#### Task brief:
Take every line of the material below that includes the string "down" and copy it out.

#### Entries supplied:
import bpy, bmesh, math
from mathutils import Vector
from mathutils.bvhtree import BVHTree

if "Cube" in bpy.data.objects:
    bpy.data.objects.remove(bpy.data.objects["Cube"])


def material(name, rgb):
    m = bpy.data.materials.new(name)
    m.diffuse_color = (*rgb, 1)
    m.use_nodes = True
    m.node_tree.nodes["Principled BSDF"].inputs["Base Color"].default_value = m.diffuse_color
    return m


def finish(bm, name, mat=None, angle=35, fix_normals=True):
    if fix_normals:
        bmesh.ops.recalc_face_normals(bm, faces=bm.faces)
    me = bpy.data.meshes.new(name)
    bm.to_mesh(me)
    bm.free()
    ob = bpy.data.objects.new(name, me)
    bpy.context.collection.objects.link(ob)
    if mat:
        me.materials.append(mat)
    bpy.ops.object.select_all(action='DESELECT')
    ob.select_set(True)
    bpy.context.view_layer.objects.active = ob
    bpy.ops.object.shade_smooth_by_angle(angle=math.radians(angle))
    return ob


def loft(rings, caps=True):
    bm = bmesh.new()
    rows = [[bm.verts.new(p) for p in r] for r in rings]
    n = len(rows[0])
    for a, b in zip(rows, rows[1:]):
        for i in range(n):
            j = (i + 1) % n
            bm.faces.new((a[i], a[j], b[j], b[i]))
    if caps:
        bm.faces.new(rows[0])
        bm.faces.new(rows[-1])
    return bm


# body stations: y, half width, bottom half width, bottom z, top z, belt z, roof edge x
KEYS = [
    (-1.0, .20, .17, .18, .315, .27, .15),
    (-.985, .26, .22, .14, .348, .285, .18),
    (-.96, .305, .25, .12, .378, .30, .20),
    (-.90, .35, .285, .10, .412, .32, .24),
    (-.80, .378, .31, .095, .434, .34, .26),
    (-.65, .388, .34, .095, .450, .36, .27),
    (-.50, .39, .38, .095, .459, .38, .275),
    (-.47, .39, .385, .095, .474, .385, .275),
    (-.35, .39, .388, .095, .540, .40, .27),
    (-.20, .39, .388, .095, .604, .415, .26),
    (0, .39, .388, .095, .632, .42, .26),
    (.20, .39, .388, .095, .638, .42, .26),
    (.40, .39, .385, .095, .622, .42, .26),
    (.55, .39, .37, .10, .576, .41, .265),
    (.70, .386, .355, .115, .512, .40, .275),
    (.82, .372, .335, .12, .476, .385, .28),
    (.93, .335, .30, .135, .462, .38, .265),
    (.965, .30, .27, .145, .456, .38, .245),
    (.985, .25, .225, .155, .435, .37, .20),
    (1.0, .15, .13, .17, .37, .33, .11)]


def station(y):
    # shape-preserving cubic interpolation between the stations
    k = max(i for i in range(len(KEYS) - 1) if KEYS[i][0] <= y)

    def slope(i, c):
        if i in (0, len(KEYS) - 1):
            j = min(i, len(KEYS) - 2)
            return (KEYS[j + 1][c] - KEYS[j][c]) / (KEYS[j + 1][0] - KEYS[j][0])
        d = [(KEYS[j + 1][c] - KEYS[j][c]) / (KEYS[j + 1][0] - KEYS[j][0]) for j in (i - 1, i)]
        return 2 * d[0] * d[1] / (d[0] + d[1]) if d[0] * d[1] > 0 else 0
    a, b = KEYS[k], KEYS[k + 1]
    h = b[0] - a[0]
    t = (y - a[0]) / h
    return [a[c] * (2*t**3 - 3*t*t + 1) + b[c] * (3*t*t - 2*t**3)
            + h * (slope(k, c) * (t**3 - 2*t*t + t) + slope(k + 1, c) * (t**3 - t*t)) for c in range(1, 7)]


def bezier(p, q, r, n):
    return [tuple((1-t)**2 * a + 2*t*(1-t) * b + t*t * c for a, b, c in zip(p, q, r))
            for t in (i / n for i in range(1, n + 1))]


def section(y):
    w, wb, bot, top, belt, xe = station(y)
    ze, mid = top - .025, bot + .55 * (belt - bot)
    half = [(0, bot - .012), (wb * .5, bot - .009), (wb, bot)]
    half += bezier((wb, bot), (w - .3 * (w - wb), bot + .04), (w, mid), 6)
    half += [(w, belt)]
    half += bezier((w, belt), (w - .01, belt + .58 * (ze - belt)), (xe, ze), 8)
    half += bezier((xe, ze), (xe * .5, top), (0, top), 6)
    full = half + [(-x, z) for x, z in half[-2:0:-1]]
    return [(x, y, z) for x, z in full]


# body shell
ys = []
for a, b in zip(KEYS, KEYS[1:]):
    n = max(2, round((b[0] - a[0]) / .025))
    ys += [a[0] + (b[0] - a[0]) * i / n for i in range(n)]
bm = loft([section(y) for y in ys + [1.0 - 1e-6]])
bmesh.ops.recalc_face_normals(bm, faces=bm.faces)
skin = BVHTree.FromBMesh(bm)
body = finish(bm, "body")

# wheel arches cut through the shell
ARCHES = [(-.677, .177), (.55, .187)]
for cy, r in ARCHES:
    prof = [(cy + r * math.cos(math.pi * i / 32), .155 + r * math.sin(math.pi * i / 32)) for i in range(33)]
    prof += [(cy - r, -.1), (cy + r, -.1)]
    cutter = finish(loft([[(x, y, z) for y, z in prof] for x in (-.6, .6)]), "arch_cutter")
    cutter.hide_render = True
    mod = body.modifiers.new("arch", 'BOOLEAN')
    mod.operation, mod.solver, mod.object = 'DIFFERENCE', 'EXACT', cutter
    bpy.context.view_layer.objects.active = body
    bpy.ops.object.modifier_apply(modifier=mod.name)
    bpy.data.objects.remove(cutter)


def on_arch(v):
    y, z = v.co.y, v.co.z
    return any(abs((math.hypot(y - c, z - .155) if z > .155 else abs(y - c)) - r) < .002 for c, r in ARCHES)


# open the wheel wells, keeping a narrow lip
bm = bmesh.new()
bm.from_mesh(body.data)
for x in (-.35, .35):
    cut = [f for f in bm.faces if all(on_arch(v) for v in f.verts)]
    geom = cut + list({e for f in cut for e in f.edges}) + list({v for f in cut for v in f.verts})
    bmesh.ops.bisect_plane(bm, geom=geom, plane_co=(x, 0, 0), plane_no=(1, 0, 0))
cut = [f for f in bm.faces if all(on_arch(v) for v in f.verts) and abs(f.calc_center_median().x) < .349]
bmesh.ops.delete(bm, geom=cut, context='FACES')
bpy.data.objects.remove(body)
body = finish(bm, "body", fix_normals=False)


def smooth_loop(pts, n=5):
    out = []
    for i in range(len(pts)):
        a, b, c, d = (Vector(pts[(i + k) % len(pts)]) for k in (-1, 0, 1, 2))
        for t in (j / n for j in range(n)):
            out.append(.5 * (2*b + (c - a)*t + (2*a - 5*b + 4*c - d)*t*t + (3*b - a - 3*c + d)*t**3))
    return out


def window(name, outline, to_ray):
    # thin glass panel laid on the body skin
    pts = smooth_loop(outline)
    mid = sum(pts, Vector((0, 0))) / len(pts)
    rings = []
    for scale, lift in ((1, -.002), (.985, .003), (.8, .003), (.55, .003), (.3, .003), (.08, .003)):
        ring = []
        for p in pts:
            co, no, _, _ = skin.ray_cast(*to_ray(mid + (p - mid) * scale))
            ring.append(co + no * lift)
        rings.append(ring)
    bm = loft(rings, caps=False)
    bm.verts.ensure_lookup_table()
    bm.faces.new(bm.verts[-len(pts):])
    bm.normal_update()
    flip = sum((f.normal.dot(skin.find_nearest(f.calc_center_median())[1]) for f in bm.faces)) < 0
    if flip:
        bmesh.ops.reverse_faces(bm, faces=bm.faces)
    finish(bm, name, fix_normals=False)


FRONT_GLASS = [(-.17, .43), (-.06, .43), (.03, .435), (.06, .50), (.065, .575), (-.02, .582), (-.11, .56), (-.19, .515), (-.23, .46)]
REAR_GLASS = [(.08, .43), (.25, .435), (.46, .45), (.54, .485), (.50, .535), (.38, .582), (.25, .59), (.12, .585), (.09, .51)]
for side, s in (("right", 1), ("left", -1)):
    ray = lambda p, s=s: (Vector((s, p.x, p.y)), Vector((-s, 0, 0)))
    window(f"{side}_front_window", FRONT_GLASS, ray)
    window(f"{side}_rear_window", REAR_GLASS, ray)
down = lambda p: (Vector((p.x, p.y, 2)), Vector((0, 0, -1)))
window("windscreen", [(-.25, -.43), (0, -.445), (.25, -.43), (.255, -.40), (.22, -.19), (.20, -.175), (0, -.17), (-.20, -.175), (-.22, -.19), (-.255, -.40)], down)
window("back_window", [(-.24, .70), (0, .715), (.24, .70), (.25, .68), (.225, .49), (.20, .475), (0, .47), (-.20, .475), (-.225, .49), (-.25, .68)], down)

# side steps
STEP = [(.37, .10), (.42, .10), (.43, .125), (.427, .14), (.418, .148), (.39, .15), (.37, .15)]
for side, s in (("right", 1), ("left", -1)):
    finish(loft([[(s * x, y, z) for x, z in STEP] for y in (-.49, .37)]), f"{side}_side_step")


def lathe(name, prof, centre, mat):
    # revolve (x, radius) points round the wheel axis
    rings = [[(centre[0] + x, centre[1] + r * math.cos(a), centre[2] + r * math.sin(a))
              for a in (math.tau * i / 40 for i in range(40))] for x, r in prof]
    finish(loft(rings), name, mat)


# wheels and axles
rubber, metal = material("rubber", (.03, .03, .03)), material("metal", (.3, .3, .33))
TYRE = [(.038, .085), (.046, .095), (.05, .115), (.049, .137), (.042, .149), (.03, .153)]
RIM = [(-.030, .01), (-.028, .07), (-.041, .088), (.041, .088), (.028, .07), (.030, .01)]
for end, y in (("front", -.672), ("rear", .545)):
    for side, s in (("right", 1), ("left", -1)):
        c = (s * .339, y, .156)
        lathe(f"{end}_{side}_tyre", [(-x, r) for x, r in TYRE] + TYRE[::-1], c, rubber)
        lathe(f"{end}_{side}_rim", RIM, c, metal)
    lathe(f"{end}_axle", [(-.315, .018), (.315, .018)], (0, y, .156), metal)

#### Solution for this exercise:
down = lambda p: (Vector((p.x, p.y, 2)), Vector((0, 0, -1)))
window("windscreen", [(-.25, -.43), (0, -.445), (.25, -.43), (.255, -.40), (.22, -.19), (.20, -.175), (0, -.17), (-.20, -.175), (-.22, -.19), (-.255, -.40)], down)
window("back_window", [(-.24, .70), (0, .715), (.24, .70), (.25, .68), (.225, .49), (.20, .475), (0, .47), (-.20, .475), (-.225, .49), (-.25, .68)], down)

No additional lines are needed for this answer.